Why so much focus on the size? The director explains: "The thing that most interested me was, how big do you need to make [Kong], so that when someone lands on this island and doesn’t believe in the idea of myth, the idea of wonder – when we live in a world of social and civil unrest, and everything is crumbling around us, and technology and facts are taking over – how big does this creature need to be, so that when you stand on the ground and you look up at it, the only thing that can go through your mind is: ‘That’s a god.’"

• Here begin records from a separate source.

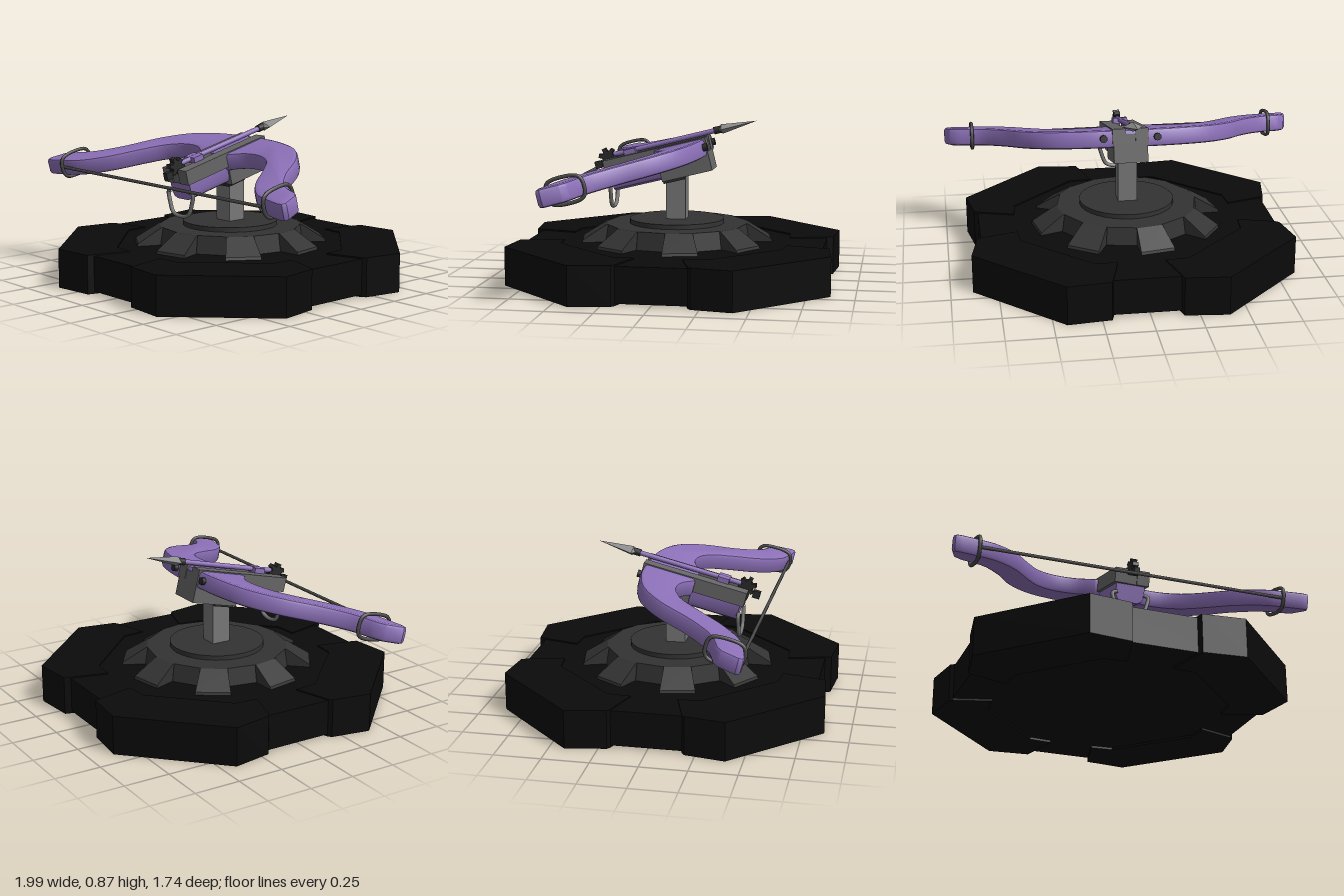
import * as THREE from 'three';
import { toCreasedNormals } from 'three/addons/utils/BufferGeometryUtils.js';

const mat = (color, flatShading = false) => new THREE.MeshStandardMaterial({ color, flatShading });
const black = mat(0x0b0b0b, true), iron = mat(0x333333, true), dark = mat(0x2a2a2a);
const steel = mat(0x666666), wire = mat(0x4a4a4a), tipGrey = mat(0x8c8c8c, true), purple = mat(0x8c70b8);

function add(parent, name, geometry, material, x = 0, y = 0, z = 0) {
  const mesh = new THREE.Mesh(geometry, material);
  mesh.name = name;
  mesh.position.set(x, y, z);
  parent.add(mesh);
  return mesh;
}

// Horizontal slab from [x, z] corners, between heights y0 and y1
function slab(points, y0, y1, bevel = 0) {
  const shape = new THREE.Shape(points.map(([x, z]) => new THREE.Vector2(x, -z)));
  const geo = new THREE.ExtrudeGeometry(shape, {
    depth: y1 - y0 - 2 * bevel, bevelEnabled: bevel > 0, bevelSize: bevel,
    bevelThickness: bevel, bevelOffset: -bevel, bevelSegments: 2,
  });
  return geo.rotateX(-Math.PI / 2).translate(0, y0 + bevel, 0);
}

// Box given by its limits
function block(x0, x1, y0, y1, z0, z1) {
  return new THREE.BoxGeometry(x1 - x0, y1 - y0, z1 - z0)
    .translate((x0 + x1) / 2, (y0 + y1) / 2, (z0 + z1) / 2);
}

const spline = (points, n) => new THREE.CatmullRomCurve3(
  points.map(([x, z]) => new THREE.Vector3(x, 0, z)), false, 'centripetal').getPoints(n).map(p => [p.x, p.z]);

function buildBase(root) {
  const base = new THREE.Group();
  base.name = 'base';
  base.position.set(0.015, 0, -0.005);
  root.add(base);
  const a = 0.81, b = 0.39;
  add(base, 'baseCore', slab([[b, a], [a, b], [a, -b], [b, -a], [-b, -a], [-a, -b], [-a, b], [-b, a]], 0.012, 0.203), black);
  // Raised corner plates
  const plate = [[0.185, 0.845], [0.415, 0.868], [0.868, 0.415], [0.83, 0.2], [0.81, 0.185],
    [0.61, 0.125], [0.6, 0.25], [0.25, 0.6], [0.125, 0.61], [0.175, 0.81]];
  for (const sx of [-1, 1]) for (const sz of [-1, 1])
    add(base, 'cornerPlate', slab(plate.map(([x, z]) => [x * sx, z * sz]), 0, 0.21), black);
}

function buildGear(root) {
  const gear = new THREE.Group();
  gear.name = 'gear';
  gear.position.x = 0.01;
  root.add(gear);
  add(gear, 'gearBody', new THREE.CylinderGeometry(0.385, 0.4, 0.1, 16), iron, 0, 0.25, 0);
  add(gear, 'turntable', toCreasedNormals(new THREE.CylinderGeometry(0.26, 0.26, 0.03, 32), 0.6), mat(0x333333), 0, 0.31, 0);

  // Sloping teeth, wider towards the rim
  const profile = new THREE.Shape([[0.3, 0.2], [0.52, 0.2], [0.515, 0.218], [0.385, 0.3], [0.3, 0.3]]
    .map(([r, y]) => new THREE.Vector2(r, y)));
  const tooth = new THREE.ExtrudeGeometry(profile, { depth: 1, bevelEnabled: false }).translate(0, 0, -0.5);
  const p = tooth.attributes.position;
  for (let i = 0; i < p.count; i++) p.setZ(i, p.getZ(i) * (0.145 + (p.getX(i) - 0.385) * 0.32));
  tooth.computeVertexNormals();
  for (let i = 0; i < 8; i++)
    add(gear, 'gearTooth', tooth, iron).rotation.y = (11 + 45 * i) * Math.PI / 180;

  add(gear, 'post', block(-0.052, 0.052, 0.31, 0.57, -0.055, 0.052), mat(0x777777));
}

function buildBow(bow) {
  // Limb outline: back edge from centre to tip, then the belly edge back to centre
  const back = spline([[0, -0.165], [0.12, -0.162], [0.25, -0.148], [0.43, -0.09], [0.565, 0.03],
    [0.68, 0.215], [0.8, 0.345], [0.93, 0.4]], 30);
  const belly = spline([[0.95, 0.55], [0.86, 0.53], [0.75, 0.495], [0.62, 0.385], [0.51, 0.23],
    [0.415, 0.115], [0.31, 0.066], [0.2, 0.07], [0.1, 0.125]], 30);
  const half = [...back, [0.965, 0.43], [0.995, 0.525], [0.985, 0.548], ...belly];
  const other = half.slice(1).reverse().map(([x, z]) => [-x, z]);
  const limbs = add(bow, 'bowLimbs', toCreasedNormals(slab([...half, ...other], -0.102, -0.006, 0.018), 0.5), purple, -0.01);
  limbs.rotation.y = -0.012;

  // Bands round the limb ends
  for (const [x, z] of [[-0.872, 0.432], [0.825, 0.45]]) {
    const h = 0.095, v = 0.06;
    const loop = [[h, 0.6 * v], [0.75 * h, v], [-0.75 * h, v], [-h, 0.6 * v],
      [-h, -0.6 * v], [-0.75 * h, -v], [0.75 * h, -v], [h, -0.6 * v]];
    const path = new THREE.CatmullRomCurve3(loop.map(([s, u]) => new THREE.Vector3(0, u, s)), true);
    add(bow, 'limbBand', new THREE.TubeGeometry(path, 40, 0.01, 8, true), wire, x, -0.052, z);
  }

  const string = new THREE.LineCurve3(new THREE.Vector3(-0.87, -0.05, 0.52), new THREE.Vector3(0.83, -0.05, 0.542));
  add(bow, 'bowString', new THREE.TubeGeometry(string, 1, 0.009, 8), wire);
}

function buildStock(bow) {
  add(bow, 'mountBlock', block(-0.092, 0.092, -0.185, -0.03, -0.168, 0.115), steel);
  add(bow, 'grooveFloor', block(-0.04, 0.04, -0.08, -0.03, -0.168, 0.405), steel);
  for (const s of [-1, 1]) {
    add(bow, 'rail', block(s * 0.062 - 0.035, s * 0.062 + 0.035, -0.08, 0, -0.172, 0.41), steel);
    // Bolts holding the limbs
    add(bow, 'limbBolt', new THREE.CylinderGeometry(0.02, 0.02, 0.03, 12).rotateX(Math.PI / 2), dark, s * 0.145, -0.05, -0.168);
  }
  add(bow, 'swivelPlate', block(-0.065, 0.065, -0.2, -0.18, -0.005, 0.115), dark);

  // Lower stock with rounded underside
  const c = new THREE.Shape([[-0.08, -0.06], [-0.08, -0.14], [-0.068, -0.165], [-0.045, -0.177],
    [0.045, -0.177], [0.068, -0.165], [0.08, -0.14], [0.08, -0.06]].map(q => new THREE.Vector2(...q)));
  add(bow, 'lowerStock', toCreasedNormals(new THREE.ExtrudeGeometry(c, { depth: 0.34, bevelEnabled: false }), 0.6), purple, 0, 0, 0.05);

  // Toothed string catch
  add(bow, 'catchWheel', new THREE.CylinderGeometry(0.032, 0.032, 0.034, 16).rotateZ(Math.PI / 2), dark, 0, 0.012, 0.395);
  for (let i = 0; i < 6; i++) {
    const t = i * Math.PI / 3 + 0.3;
    add(bow, 'catchTooth', new THREE.BoxGeometry(0.034, 0.022, 0.022), dark,
      0, 0.012 + 0.038 * Math.sin(t), 0.395 + 0.038 * Math.cos(t)).rotation.x = -t;
  }
  add(bow, 'catchTail', new THREE.BoxGeometry(0.03, 0.04, 0.04), dark, 0, -0.02, 0.455);
}

function buildArrow(bow) {
  const arrow = new THREE.Group();
  arrow.name = 'arrow';
  arrow.position.y = 0.016;
  bow.add(arrow);
  const rod = (r, z0, z1) => new THREE.CylinderGeometry(r, r, z1 - z0, 12).rotateX(Math.PI / 2).translate(0, 0, (z0 + z1) / 2);
  add(arrow, 'arrowShaft', rod(0.014, -0.26, 0.36), purple);
  add(arrow, 'arrowCollar', rod(0.02, -0.262, -0.215), dark);
  add(arrow, 'arrowNock', block(-0.04, 0.04, -0.02, 0.012, 0.23, 0.295), purple);
  // Flattened four-sided head pointing backwards
  const head = new THREE.CylinderGeometry(0, 1, 0.195, 4).rotateX(-Math.PI / 2);
  const heel = new THREE.CylinderGeometry(1, 0.3, 0.02, 4).rotateX(-Math.PI / 2);
  add(arrow, 'arrowHead', head.scale(0.054, 0.026, 1), tipGrey, 0, 0, -0.3575);
  add(arrow, 'arrowHeel', heel.scale(0.054, 0.026, 1), tipGrey, 0, 0, -0.25);
}

export function createModel() {
  const root = new THREE.Group();
  root.name = 'mountedCrossbow';
  buildBase(root);
  buildGear(root);

  // Crossbow tilted upwards to the rear
  const bow = new THREE.Group();
  bow.name = 'crossbow';
  bow.position.set(0.01, 0.74, 0);
  bow.rotation.x = 0.245;
  root.add(bow);
  buildBow(bow);
  buildStock(bow);
  buildArrow(bow);

  // Hanging stirrup under the stock
  const loop = [[-0.075, 0.52], [-0.1, 0.51], [-0.09, 0.455], [-0.065, 0.4], [-0.025, 0.385],
    [0.025, 0.385], [0.065, 0.4], [0.09, 0.455], [0.1, 0.51], [0.075, 0.52]];
  const path = new THREE.CatmullRomCurve3(loop.map(([x, y]) => new THREE.Vector3(x, y, 0)));
  add(root, 'stirrup', new THREE.TubeGeometry(path, 48, 0.011, 8), mat(0x777777), 0.01, 0, 0.352);
  return root;
}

The bigger size of Vogt-Roberts' apes is evident in the new image from the film that EW got an exclusive look at, showing Tom Hiddleston (as an ex-SAS tracker) and Brie Larson (as a war photographer "who’s seen all sorts of terrible, terrible things") standing among the remains of a fallen ape, its skull the size of several people.
We've seen this skull before, in spy pics from the set, but at the time it was pink. It looks much better finished.
Written by John Gatins, Dan Gilroy, Derek Connolly, and Max Borenstein, KONG: SKULL ISLAND
is about a man who travels to the mythical island and home of the king of the apes. A team of explorers ventures inside what they find to be a treacherous island. The story is said to honor the King Kong lore but in a different time period.
Vogt-Roberts confirmed that time period is the 1970s, "a time where it was believable that we could still be confronted with myth. And there was still unknown in the world." The journey to Skull Island in his film begins when the island is discovered by the then-recently launched NASA Landsat satellite program.
In addition to Hiddleston and Larson, KONG: SKULL ISLAND stars Samuel L. Jackson, John Goodman, John C. Reilly, Tom Wilkinson, Thomas Mann, John Ortiz, Shea Whigham, Will Brittain, Corey Hawkins, and Jason Mitchell.
The film is set to reach theatres on March 10, 2017.